Provided data: Begin

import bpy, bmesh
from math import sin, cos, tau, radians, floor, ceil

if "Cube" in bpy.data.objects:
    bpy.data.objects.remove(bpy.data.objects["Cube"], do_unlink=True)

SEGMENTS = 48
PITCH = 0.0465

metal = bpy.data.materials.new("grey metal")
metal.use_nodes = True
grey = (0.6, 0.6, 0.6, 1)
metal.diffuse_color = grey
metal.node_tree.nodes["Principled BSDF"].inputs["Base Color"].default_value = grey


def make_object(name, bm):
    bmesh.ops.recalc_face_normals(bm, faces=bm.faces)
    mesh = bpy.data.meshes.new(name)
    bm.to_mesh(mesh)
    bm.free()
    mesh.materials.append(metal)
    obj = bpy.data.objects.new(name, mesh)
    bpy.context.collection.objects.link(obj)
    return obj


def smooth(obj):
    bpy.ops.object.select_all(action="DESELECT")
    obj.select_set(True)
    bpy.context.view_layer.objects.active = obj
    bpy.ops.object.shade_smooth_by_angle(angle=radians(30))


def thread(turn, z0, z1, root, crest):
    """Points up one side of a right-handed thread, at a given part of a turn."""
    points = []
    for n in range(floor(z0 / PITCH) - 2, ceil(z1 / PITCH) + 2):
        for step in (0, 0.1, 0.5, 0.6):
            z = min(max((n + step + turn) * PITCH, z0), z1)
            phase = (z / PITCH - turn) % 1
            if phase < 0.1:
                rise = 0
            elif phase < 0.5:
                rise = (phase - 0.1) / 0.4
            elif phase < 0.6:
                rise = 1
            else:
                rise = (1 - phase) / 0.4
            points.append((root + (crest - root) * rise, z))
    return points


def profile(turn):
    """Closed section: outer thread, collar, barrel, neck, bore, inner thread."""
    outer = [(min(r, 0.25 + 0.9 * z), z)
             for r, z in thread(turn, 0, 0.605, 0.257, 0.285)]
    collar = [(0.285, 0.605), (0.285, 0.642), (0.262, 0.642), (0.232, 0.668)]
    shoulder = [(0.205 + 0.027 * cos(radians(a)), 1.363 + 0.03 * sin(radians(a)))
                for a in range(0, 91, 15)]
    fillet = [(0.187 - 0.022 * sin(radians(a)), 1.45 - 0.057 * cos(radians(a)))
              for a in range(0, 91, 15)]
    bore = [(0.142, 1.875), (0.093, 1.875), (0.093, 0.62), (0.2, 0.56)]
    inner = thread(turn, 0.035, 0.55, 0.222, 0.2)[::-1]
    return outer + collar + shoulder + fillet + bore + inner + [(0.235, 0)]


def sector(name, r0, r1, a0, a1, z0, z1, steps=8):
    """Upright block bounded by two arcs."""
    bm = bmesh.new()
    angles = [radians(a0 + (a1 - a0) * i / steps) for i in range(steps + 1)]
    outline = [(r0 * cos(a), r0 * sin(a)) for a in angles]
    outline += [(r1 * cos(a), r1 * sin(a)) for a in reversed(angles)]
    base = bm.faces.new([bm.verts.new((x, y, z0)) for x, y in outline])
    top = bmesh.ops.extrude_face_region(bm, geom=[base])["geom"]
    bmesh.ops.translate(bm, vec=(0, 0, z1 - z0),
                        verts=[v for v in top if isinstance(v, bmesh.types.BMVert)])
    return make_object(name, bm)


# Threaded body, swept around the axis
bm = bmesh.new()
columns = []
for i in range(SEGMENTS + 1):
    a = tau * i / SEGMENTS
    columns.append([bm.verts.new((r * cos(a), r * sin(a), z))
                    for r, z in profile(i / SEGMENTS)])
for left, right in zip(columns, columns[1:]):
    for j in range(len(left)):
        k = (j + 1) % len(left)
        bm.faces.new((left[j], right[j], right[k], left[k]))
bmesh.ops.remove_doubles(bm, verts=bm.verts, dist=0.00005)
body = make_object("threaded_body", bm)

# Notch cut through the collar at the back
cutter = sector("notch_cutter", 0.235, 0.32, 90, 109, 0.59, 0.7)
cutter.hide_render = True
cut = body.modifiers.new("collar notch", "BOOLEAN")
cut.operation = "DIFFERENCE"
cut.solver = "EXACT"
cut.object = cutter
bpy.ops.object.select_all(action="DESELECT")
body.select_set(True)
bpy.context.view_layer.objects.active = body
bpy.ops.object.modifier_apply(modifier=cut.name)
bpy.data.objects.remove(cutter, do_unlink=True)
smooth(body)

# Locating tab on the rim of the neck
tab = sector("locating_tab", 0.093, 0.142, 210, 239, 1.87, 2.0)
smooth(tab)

Provided data: End

## What to do:
In the data above, find each line that has the word "return" and copy it out.

## Answer:
    return obj
    return points
    return outer + collar + shoulder + fillet + bore + inner + [(0.235, 0)]
    return make_object(name, bm)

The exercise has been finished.